▶ _DESCRIPTION OF THE TASK_:
In full and without error, repeat the entries below.

Source records:
....
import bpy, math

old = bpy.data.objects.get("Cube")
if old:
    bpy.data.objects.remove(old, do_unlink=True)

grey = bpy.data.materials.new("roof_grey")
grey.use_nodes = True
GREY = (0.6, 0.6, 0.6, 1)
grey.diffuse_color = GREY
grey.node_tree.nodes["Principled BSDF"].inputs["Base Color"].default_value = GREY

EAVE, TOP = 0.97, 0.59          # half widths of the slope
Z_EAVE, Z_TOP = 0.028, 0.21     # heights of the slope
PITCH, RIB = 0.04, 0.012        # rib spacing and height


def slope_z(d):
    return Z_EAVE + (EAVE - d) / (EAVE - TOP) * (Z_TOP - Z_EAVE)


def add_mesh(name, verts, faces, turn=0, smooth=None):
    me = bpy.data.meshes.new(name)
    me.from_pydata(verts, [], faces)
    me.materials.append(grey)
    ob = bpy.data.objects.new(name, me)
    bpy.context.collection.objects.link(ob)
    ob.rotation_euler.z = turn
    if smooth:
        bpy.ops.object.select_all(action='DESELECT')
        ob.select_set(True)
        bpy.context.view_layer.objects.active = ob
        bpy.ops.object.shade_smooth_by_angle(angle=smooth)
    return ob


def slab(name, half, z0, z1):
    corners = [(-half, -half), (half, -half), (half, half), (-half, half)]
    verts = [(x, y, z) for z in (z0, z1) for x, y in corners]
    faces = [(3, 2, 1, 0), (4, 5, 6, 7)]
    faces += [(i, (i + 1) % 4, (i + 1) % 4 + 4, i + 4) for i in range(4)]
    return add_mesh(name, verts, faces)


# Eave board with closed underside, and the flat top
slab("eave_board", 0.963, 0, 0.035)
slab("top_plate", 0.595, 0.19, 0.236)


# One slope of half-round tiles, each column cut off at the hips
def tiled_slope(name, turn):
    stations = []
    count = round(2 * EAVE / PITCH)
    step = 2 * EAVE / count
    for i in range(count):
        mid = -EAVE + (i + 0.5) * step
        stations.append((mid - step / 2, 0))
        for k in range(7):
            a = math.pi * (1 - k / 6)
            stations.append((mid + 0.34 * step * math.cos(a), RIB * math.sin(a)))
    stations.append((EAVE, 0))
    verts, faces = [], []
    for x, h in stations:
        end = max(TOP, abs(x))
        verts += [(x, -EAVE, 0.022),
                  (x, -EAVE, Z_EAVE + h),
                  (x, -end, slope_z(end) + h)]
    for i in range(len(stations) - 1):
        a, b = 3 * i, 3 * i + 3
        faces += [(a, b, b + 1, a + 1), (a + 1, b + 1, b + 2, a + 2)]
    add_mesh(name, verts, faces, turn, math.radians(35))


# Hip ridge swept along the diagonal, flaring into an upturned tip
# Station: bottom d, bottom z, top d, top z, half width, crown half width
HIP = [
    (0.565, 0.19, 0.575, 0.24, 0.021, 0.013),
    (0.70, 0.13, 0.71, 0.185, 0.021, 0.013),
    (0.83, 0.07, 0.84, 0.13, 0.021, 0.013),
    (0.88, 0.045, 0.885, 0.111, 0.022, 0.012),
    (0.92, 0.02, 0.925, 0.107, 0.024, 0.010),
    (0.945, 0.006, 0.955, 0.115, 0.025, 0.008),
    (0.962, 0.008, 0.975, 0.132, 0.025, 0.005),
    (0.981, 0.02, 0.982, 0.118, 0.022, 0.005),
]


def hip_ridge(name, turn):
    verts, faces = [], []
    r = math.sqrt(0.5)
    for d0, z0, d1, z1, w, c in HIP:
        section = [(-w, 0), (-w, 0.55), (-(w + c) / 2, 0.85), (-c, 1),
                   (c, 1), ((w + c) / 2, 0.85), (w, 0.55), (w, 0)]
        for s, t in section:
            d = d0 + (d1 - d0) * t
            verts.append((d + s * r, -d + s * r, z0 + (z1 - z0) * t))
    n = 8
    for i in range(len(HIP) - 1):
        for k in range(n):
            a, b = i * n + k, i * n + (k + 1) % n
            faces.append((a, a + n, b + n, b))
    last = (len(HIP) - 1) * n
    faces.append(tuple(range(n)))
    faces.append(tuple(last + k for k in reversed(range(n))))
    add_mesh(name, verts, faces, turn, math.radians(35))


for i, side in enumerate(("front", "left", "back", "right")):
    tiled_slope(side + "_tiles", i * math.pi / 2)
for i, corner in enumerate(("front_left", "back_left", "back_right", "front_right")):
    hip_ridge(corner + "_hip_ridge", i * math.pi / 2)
....
▶ _RESPONSE FOR THIS EXERCISE_:
import bpy, math

old = bpy.data.objects.get("Cube")
if old:
    bpy.data.objects.remove(old, do_unlink=True)

grey = bpy.data.materials.new("roof_grey")
grey.use_nodes = True
GREY = (0.6, 0.6, 0.6, 1)
grey.diffuse_color = GREY
grey.node_tree.nodes["Principled BSDF"].inputs["Base Color"].default_value = GREY

EAVE, TOP = 0.97, 0.59          # half widths of the slope
Z_EAVE, Z_TOP = 0.028, 0.21     # heights of the slope
PITCH, RIB = 0.04, 0.012        # rib spacing and height


def slope_z(d):
    return Z_EAVE + (EAVE - d) / (EAVE - TOP) * (Z_TOP - Z_EAVE)


def add_mesh(name, verts, faces, turn=0, smooth=None):
    me = bpy.data.meshes.new(name)
    me.from_pydata(verts, [], faces)
    me.materials.append(grey)
    ob = bpy.data.objects.new(name, me)
    bpy.context.collection.objects.link(ob)
    ob.rotation_euler.z = turn
    if smooth:
        bpy.ops.object.select_all(action='DESELECT')
        ob.select_set(True)
        bpy.context.view_layer.objects.active = ob
        bpy.ops.object.shade_smooth_by_angle(angle=smooth)
    return ob


def slab(name, half, z0, z1):
    corners = [(-half, -half), (half, -half), (half, half), (-half, half)]
    verts = [(x, y, z) for z in (z0, z1) for x, y in corners]
    faces = [(3, 2, 1, 0), (4, 5, 6, 7)]
    faces += [(i, (i + 1) % 4, (i + 1) % 4 + 4, i + 4) for i in range(4)]
    return add_mesh(name, verts, faces)


# Eave board with closed underside, and the flat top
slab("eave_board", 0.963, 0, 0.035)
slab("top_plate", 0.595, 0.19, 0.236)


# One slope of half-round tiles, each column cut off at the hips
def tiled_slope(name, turn):
    stations = []
    count = round(2 * EAVE / PITCH)
    step = 2 * EAVE / count
    for i in range(count):
        mid = -EAVE + (i + 0.5) * step
        stations.append((mid - step / 2, 0))
        for k in range(7):
            a = math.pi * (1 - k / 6)
            stations.append((mid + 0.34 * step * math.cos(a), RIB * math.sin(a)))
    stations.append((EAVE, 0))
    verts, faces = [], []
    for x, h in stations:
        end = max(TOP, abs(x))
        verts += [(x, -EAVE, 0.022),
                  (x, -EAVE, Z_EAVE + h),
                  (x, -end, slope_z(end) + h)]
    for i in range(len(stations) - 1):
        a, b = 3 * i, 3 * i + 3
        faces += [(a, b, b + 1, a + 1), (a + 1, b + 1, b + 2, a + 2)]
    add_mesh(name, verts, faces, turn, math.radians(35))


# Hip ridge swept along the diagonal, flaring into an upturned tip
# Station: bottom d, bottom z, top d, top z, half width, crown half width
HIP = [
    (0.565, 0.19, 0.575, 0.24, 0.021, 0.013),
    (0.70, 0.13, 0.71, 0.185, 0.021, 0.013),
    (0.83, 0.07, 0.84, 0.13, 0.021, 0.013),
    (0.88, 0.045, 0.885, 0.111, 0.022, 0.012),
    (0.92, 0.02, 0.925, 0.107, 0.024, 0.010),
    (0.945, 0.006, 0.955, 0.115, 0.025, 0.008),
    (0.962, 0.008, 0.975, 0.132, 0.025, 0.005),
    (0.981, 0.02, 0.982, 0.118, 0.022, 0.005),
]


def hip_ridge(name, turn):
    verts, faces = [], []
    r = math.sqrt(0.5)
    for d0, z0, d1, z1, w, c in HIP:
        section = [(-w, 0), (-w, 0.55), (-(w + c) / 2, 0.85), (-c, 1),
                   (c, 1), ((w + c) / 2, 0.85), (w, 0.55), (w, 0)]
        for s, t in section:
            d = d0 + (d1 - d0) * t
            verts.append((d + s * r, -d + s * r, z0 + (z1 - z0) * t))
    n = 8
    for i in range(len(HIP) - 1):
        for k in range(n):
            a, b = i * n + k, i * n + (k + 1) % n
            faces.append((a, a + n, b + n, b))
    last = (len(HIP) - 1) * n
    faces.append(tuple(range(n)))
    faces.append(tuple(last + k for k in reversed(range(n))))
    add_mesh(name, verts, faces, turn, math.radians(35))


for i, side in enumerate(("front", "left", "back", "right")):
    tiled_slope(side + "_tiles", i * math.pi / 2)
for i, corner in enumerate(("front_left", "back_left", "back_right", "front_right")):
    hip_ridge(corner + "_hip_ridge", i * math.pi / 2)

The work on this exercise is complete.